>>>>>

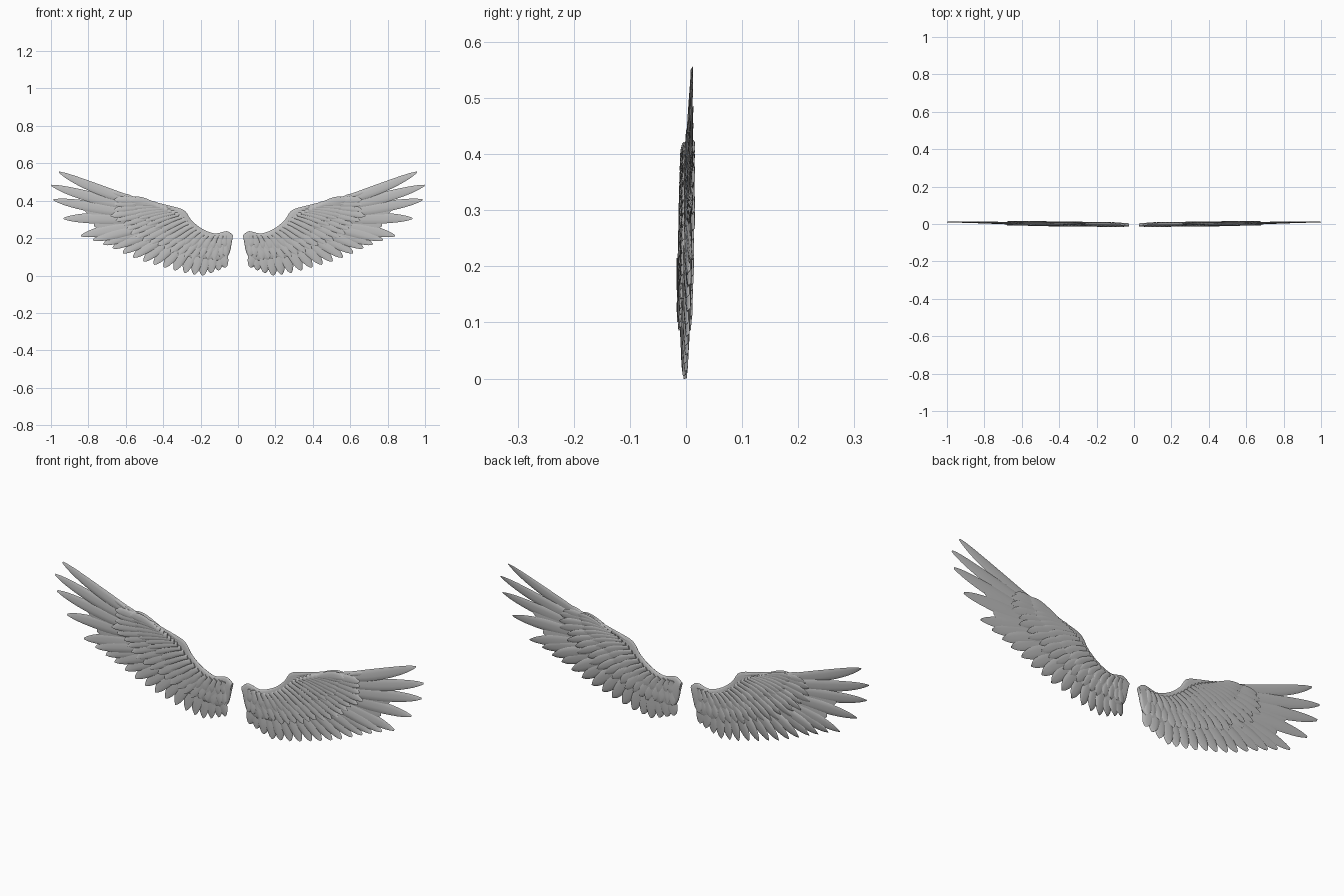
import bpy, bmesh, math, random
from mathutils import Vector

if "Cube" in bpy.data.objects:
    bpy.data.objects.remove(bpy.data.objects["Cube"])

random.seed(4)
grey = bpy.data.materials.new("stone_grey")
grey.diffuse_color = (0.5, 0.5, 0.5, 1)
grey.use_nodes = True
grey.node_tree.nodes["Principled BSDF"].inputs["Base Color"].default_value = grey.diffuse_color


def sample(pts, t):
    """Smooth position at t (0..1) along a list of (x, z) points."""
    f = min(max(t, 0), 1) * (len(pts) - 1)
    i = min(int(f), len(pts) - 2)
    u = f - i
    p = [Vector(pts[min(max(k, 0), len(pts) - 1)]) for k in (i - 1, i, i + 1, i + 2)]
    return 0.5 * (2 * p[1] + (p[2] - p[0]) * u
                  + (2 * p[0] - 5 * p[1] + 4 * p[2] - p[3]) * u * u
                  + (3 * p[1] - p[0] - 3 * p[2] + p[3]) * u ** 3)


def mid_y(x):
    """The wing sweeps slightly backwards towards its tip."""
    return -0.005 + 0.014 * x


def loft(bm, rings):
    rows = [[bm.verts.new(c) for c in ring] for ring in rings]
    n = len(rows[0])
    for a, b in zip(rows, rows[1:]):
        for k in range(n):
            bm.faces.new((a[k], a[(k + 1) % n], b[(k + 1) % n], b[k]))
    bm.faces.new(rows[0][::-1])
    bm.faces.new(rows[-1])


def feather(bm, root, tip, width, thick, y0, y1, bend=0.0, twist=0.0, sharp=0.55):
    """Thin lens-shaped vane swept along a bowed spine."""
    root, tip = Vector(root), Vector(tip)
    d = tip - root
    side = Vector((-d.y, d.x)).normalized()
    rings, n = [], 14
    for i in range(n + 1):
        t = 1 - (1 - i / n) ** 1.5
        taper = max(0.0, (t - sharp) / (1 - sharp))
        w = width * (0.6 + 0.4 * min(1, t * 2)) * max(0.03, 1 - taper ** 2.2) ** 0.6
        h = thick * max(0.12, 1 - taper ** 2 * 0.85)
        c = root + d * t + side * bend * 4 * t * (1 - t)
        ring = []
        for k in range(10):
            a = math.tau * k / 10
            p = c + side * w * math.cos(a)
            y = mid_y(p.x) + y0 + (y1 - y0) * t + h * math.sin(a) + twist * math.cos(a)
            ring.append((p.x, y, p.y))
        rings.append(ring)
    loft(bm, rings)


def finish(name, bm):
    """Turn the right-hand part into a smooth mirrored pair."""
    bmesh.ops.recalc_face_normals(bm, faces=bm.faces)
    me = bpy.data.meshes.new(name)
    bm.to_mesh(me)
    bm.free()
    ob = bpy.data.objects.new(name, me)
    bpy.context.collection.objects.link(ob)
    me.materials.append(grey)
    ob.modifiers.new("pair", "MIRROR")
    bpy.ops.object.select_all(action="DESELECT")
    ob.select_set(True)
    bpy.context.view_layer.objects.active = ob
    bpy.ops.object.shade_smooth_by_angle(angle=math.radians(50))


# wing arm: lens section between leading edge and trailing line
leading = [(.026, .215), (.06, .237), (.125, .225), (.195, .252), (.25, .297),
           (.29, .35), (.38, .377), (.49, .405), (.63, .442)]
trailing = [(.032, .185), (.05, .11), (.1, .08), (.18, .085), (.26, .1),
            (.35, .13), (.43, .18), (.53, .27), (.66, .42)]
bm = bmesh.new()
rings = []
for i in range(41):
    t = i / 40
    a, b = sample(leading, t), sample(trailing, t)
    h = 0.011 * (0.55 + 0.45 * math.sin(math.pi * min(1, t + 0.15))) * (1 - 0.5 * t ** 4)
    ring = []
    for k in range(24):
        ang = math.tau * k / 24
        p = a.lerp(b, 0.5 - 0.5 * math.cos(ang))
        s = math.sin(ang)
        ring.append((p.x, mid_y(p.x) + h * math.copysign(abs(s) ** 0.8, s), p.y))
    rings.append(ring)
loft(bm, rings)
finish("wing_arm", bm)

# long primary feathers: root, tip, half width, bow
bm = bmesh.new()
for i, (r, t, w, b) in enumerate([
        ((.42, .365), (.957, .553), .027, -.018),
        ((.42, .345), (.998, .482), .029, -.012),
        ((.42, .320), (.986, .405), .030, -.006),
        ((.42, .300), (.932, .305), .031, .004),
        ((.40, .280), (.840, .212), .031, .010)]):
    feather(bm, r, t, w, .0045, .002 * (i % 2), .002, b, .002, .5)
# filler vane behind the primaries
feather(bm, (.4, .31), (.82, .355), .07, .003, .002, .002, 0, 0, .5)
feather(bm, (.4, .27), (.77, .27), .05, .003, .002, .002, 0, 0, .5)
finish("primary_feathers", bm)

# secondary feathers along the lower edge
tips = [(.775, .19), (.72, .167), (.67, .147), (.615, .122), (.56, .098), (.505, .077),
        (.45, .06), (.395, .044), (.34, .028), (.285, .014), (.235, .006), (.19, 0),
        (.145, .013), (.105, .028), (.07, .042)]
roots = [(.40, .27), (.33, .24), (.24, .21), (.15, .19), (.07, .17)]
bm = bmesh.new()
for i, tip in enumerate(tips):
    r = sample(roots, i / (len(tips) - 1))
    feather(bm, r, tip, .029, .0055, .003 * (i % 2), -.001 + .002 * (i % 2),
            .012, .003, .6)
finish("secondary_feathers", bm)


def covert_row(name, roots, tips, count, width, y0, y1, thick=.004):
    """Overlapping short feathers on one face of the wing."""
    bm = bmesh.new()
    for i in range(count):
        t = i / (count - 1)
        r, e = sample(roots, t), sample(tips, t)
        e = r + (e - r) * random.uniform(.93, 1.07)
        j = random.uniform(-.001, .001)
        feather(bm, r, e, width * random.uniform(.9, 1.1), thick, y0, y1 + j,
                .006, .002, .6)
    finish(name, bm)


# covert rows, larger then smaller, on the front and the back
great_roots = [(.065, .19), (.15, .19), (.24, .23), (.33, .29), (.42, .34), (.5, .385)]
great_tips = [(.068, .1), (.17, .09), (.28, .105), (.39, .145), (.5, .19), (.6, .245),
              (.665, .32), (.66, .405)]
mid_roots = [(.07, .215), (.16, .215), (.24, .26), (.31, .32), (.38, .355), (.45, .38)]
mid_tips = [(.075, .15), (.19, .14), (.31, .17), (.41, .225), (.5, .285), (.56, .34),
            (.58, .405)]
for label, s in (("front", -1), ("back", 1)):
    covert_row(label + "_great_coverts", great_roots, great_tips, 22, .021, s * .005, s * .009)
    covert_row(label + "_small_coverts", mid_roots, mid_tips, 20, .019, s * .008, s * .009)

# small tufts along the leading edge
bm = bmesh.new()
for x, z in ((.25, .283), (.32, .345), (.40, .367), (.47, .386), (.54, .405), (.6, .42)):
    feather(bm, (x, z), (x + .085, z + .03), .012, .005, 0, .001, 0, 0, .5)
finish("leading_edge_tufts", bm)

<<<<<

◆ **Exercise requirements**
Exactly and only the lines from the one containing "(.38, .355), (.45, .38)]" to the end of the entries above are to be written out.

◆ **Reply**
mid_roots = [(.07, .215), (.16, .215), (.24, .26), (.31, .32), (.38, .355), (.45, .38)]
mid_tips = [(.075, .15), (.19, .14), (.31, .17), (.41, .225), (.5, .285), (.56, .34),
            (.58, .405)]
for label, s in (("front", -1), ("back", 1)):
    covert_row(label + "_great_coverts", great_roots, great_tips, 22, .021, s * .005, s * .009)
    covert_row(label + "_small_coverts", mid_roots, mid_tips, 20, .019, s * .008, s * .009)

# small tufts along the leading edge
bm = bmesh.new()
for x, z in ((.25, .283), (.32, .345), (.40, .367), (.47, .386), (.54, .405), (.6, .42)):
    feather(bm, (x, z), (x + .085, z + .03), .012, .005, 0, .001, 0, 0, .5)
finish("leading_edge_tufts", bm)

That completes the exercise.